_What to work on:_
Task for the records below: please retype exactly and only the lines from the first through the one with "(0.41, 0.39, 0.345))", with every picture omitted.

_Material shown:_
<<<<

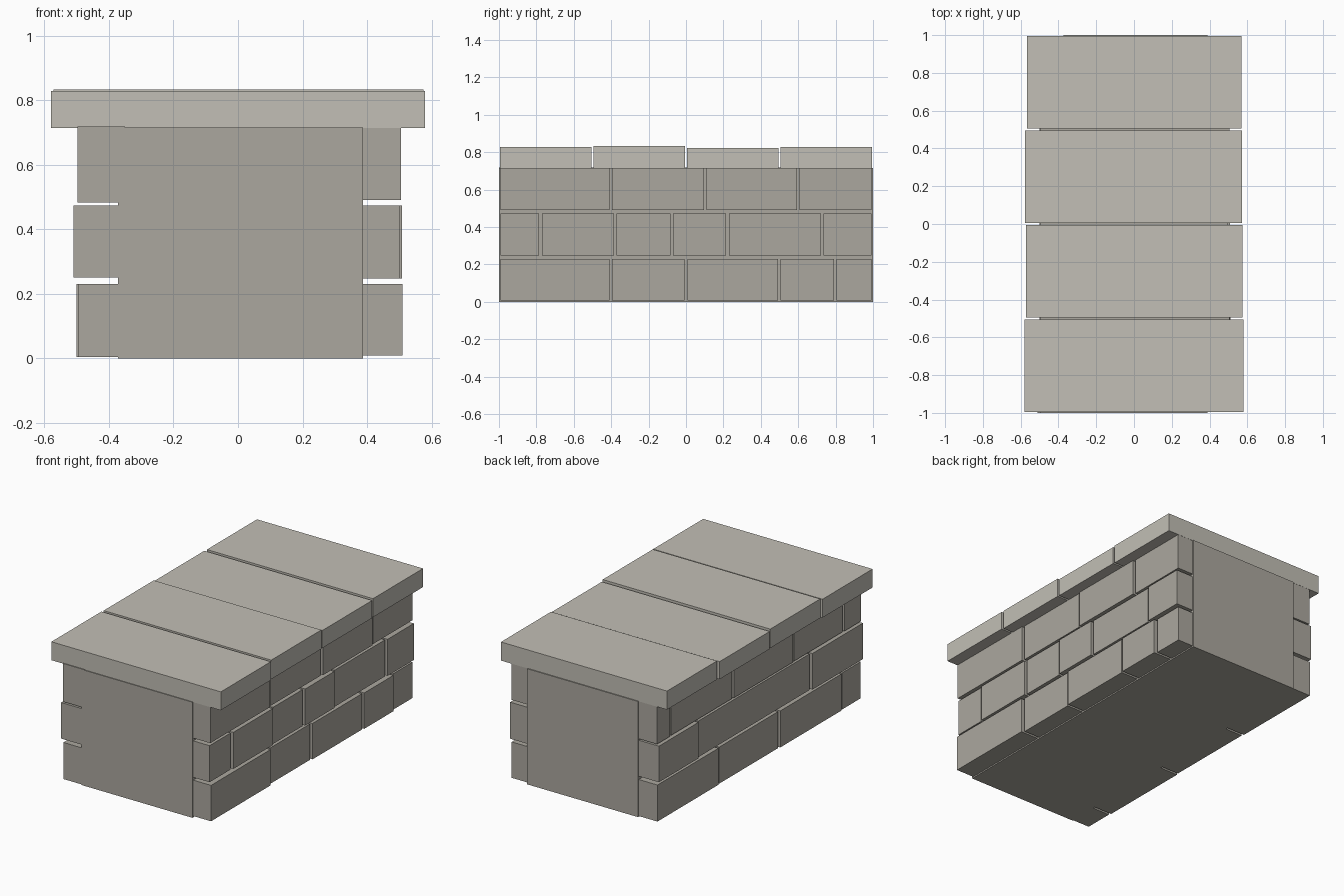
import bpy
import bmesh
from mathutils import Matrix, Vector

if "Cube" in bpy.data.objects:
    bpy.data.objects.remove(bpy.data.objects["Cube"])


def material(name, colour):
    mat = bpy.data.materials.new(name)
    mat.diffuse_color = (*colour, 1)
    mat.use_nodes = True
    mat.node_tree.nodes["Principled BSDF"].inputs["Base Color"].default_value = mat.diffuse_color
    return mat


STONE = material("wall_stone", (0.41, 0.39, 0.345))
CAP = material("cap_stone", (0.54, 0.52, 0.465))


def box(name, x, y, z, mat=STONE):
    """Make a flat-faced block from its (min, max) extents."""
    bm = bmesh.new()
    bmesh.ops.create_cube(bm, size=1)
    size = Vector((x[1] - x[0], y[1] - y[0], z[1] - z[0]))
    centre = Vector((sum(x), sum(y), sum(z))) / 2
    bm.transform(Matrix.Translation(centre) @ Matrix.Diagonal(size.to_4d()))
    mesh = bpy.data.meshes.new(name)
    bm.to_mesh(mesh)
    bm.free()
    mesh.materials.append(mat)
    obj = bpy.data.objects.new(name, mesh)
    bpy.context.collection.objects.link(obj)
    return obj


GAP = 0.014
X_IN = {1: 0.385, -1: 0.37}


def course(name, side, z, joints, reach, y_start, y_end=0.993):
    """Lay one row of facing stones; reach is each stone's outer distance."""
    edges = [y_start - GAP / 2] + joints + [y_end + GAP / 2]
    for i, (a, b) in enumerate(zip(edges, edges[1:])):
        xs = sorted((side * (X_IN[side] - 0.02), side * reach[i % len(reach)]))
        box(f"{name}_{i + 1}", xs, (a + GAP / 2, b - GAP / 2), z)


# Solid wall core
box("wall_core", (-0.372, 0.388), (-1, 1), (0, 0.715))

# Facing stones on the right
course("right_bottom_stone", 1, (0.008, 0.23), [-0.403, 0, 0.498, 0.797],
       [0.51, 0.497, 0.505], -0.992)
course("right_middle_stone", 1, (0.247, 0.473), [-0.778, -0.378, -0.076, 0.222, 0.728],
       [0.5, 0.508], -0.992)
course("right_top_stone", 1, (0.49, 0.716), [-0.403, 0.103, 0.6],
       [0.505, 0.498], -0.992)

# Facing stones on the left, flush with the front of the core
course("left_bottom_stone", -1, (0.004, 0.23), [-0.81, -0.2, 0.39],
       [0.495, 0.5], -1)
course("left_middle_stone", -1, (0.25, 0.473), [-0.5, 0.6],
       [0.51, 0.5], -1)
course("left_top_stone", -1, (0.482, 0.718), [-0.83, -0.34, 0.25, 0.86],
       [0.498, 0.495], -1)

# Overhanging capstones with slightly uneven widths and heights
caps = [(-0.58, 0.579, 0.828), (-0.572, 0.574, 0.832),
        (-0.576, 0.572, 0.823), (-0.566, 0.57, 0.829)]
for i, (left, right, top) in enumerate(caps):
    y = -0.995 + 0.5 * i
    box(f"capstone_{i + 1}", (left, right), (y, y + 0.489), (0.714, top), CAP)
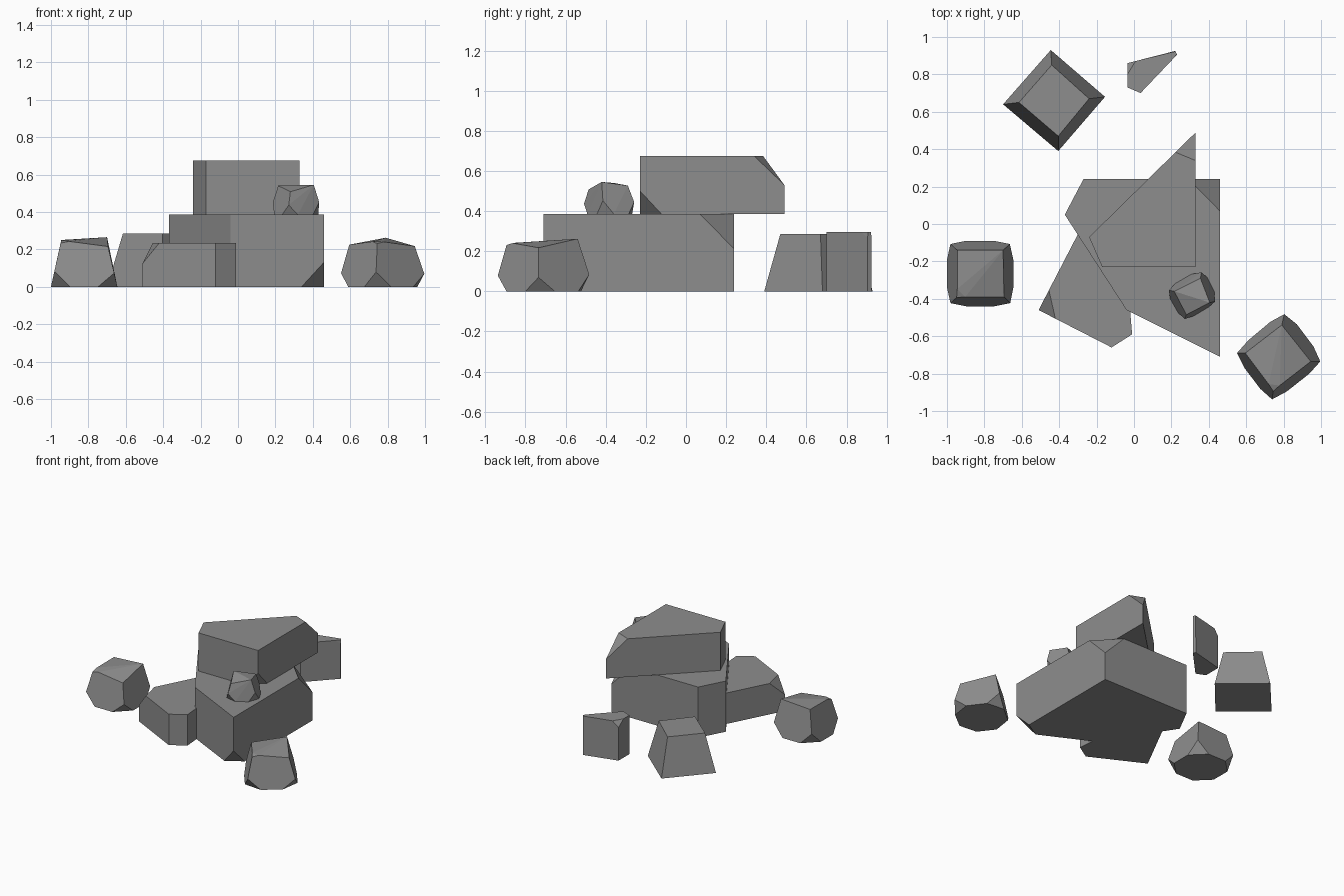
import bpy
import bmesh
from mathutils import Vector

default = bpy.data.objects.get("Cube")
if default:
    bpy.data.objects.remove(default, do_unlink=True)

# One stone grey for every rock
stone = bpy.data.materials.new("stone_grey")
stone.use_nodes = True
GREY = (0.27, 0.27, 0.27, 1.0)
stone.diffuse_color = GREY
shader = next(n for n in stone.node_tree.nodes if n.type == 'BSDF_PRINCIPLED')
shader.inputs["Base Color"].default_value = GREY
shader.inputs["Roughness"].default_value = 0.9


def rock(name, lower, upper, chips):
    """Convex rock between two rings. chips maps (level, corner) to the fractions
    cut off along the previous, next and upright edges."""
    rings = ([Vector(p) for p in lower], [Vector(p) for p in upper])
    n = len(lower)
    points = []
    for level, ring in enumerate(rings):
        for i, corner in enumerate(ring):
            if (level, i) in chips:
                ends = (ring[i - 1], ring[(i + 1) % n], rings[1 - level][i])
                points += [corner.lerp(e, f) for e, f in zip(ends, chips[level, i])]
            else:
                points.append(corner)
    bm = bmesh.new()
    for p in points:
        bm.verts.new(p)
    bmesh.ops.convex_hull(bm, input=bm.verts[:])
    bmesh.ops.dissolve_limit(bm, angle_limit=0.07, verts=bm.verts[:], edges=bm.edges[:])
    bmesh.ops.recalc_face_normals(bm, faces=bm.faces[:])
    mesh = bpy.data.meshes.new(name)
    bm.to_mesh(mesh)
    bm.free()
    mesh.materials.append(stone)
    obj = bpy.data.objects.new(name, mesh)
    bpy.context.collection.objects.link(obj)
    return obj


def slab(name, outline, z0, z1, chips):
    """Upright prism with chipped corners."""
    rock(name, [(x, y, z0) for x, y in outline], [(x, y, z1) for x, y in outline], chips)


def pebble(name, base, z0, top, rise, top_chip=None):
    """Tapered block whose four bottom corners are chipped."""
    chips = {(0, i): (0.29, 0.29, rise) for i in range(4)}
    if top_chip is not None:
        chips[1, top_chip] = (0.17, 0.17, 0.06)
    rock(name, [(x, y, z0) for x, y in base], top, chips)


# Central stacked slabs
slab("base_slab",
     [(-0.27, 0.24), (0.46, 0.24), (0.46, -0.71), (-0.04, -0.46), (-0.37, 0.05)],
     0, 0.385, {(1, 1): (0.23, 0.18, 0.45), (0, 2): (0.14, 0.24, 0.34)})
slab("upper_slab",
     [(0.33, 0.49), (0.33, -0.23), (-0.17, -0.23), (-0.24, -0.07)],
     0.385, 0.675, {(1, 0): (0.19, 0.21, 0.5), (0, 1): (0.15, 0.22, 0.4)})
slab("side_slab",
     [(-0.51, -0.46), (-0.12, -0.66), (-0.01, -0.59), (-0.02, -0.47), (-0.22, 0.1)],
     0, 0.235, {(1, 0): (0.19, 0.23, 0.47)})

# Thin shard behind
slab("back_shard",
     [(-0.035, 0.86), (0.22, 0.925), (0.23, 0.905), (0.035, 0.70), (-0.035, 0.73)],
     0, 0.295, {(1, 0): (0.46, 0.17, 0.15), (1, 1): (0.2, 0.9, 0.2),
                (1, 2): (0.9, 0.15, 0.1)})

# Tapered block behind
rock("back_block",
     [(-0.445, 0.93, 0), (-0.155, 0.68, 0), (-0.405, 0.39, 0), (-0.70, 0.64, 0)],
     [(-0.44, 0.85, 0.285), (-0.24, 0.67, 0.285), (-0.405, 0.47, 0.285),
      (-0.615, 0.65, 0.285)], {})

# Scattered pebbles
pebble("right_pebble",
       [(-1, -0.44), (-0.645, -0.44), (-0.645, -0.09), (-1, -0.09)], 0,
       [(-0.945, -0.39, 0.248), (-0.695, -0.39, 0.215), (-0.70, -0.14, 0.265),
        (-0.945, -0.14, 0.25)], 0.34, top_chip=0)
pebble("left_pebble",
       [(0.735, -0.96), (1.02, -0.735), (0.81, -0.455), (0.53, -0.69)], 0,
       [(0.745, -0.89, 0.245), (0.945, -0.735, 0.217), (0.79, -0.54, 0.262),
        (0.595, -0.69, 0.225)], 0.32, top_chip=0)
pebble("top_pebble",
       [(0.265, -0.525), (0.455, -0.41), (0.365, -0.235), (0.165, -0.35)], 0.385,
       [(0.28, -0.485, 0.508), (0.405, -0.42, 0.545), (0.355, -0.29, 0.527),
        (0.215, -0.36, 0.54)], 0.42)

>>>>

_Solution for this exercise:_
import bpy
import bmesh
from mathutils import Matrix, Vector

if "Cube" in bpy.data.objects:
    bpy.data.objects.remove(bpy.data.objects["Cube"])


def material(name, colour):
    mat = bpy.data.materials.new(name)
    mat.diffuse_color = (*colour, 1)
    mat.use_nodes = True
    mat.node_tree.nodes["Principled BSDF"].inputs["Base Color"].default_value = mat.diffuse_color
    return mat


STONE = material("wall_stone", (0.41, 0.39, 0.345))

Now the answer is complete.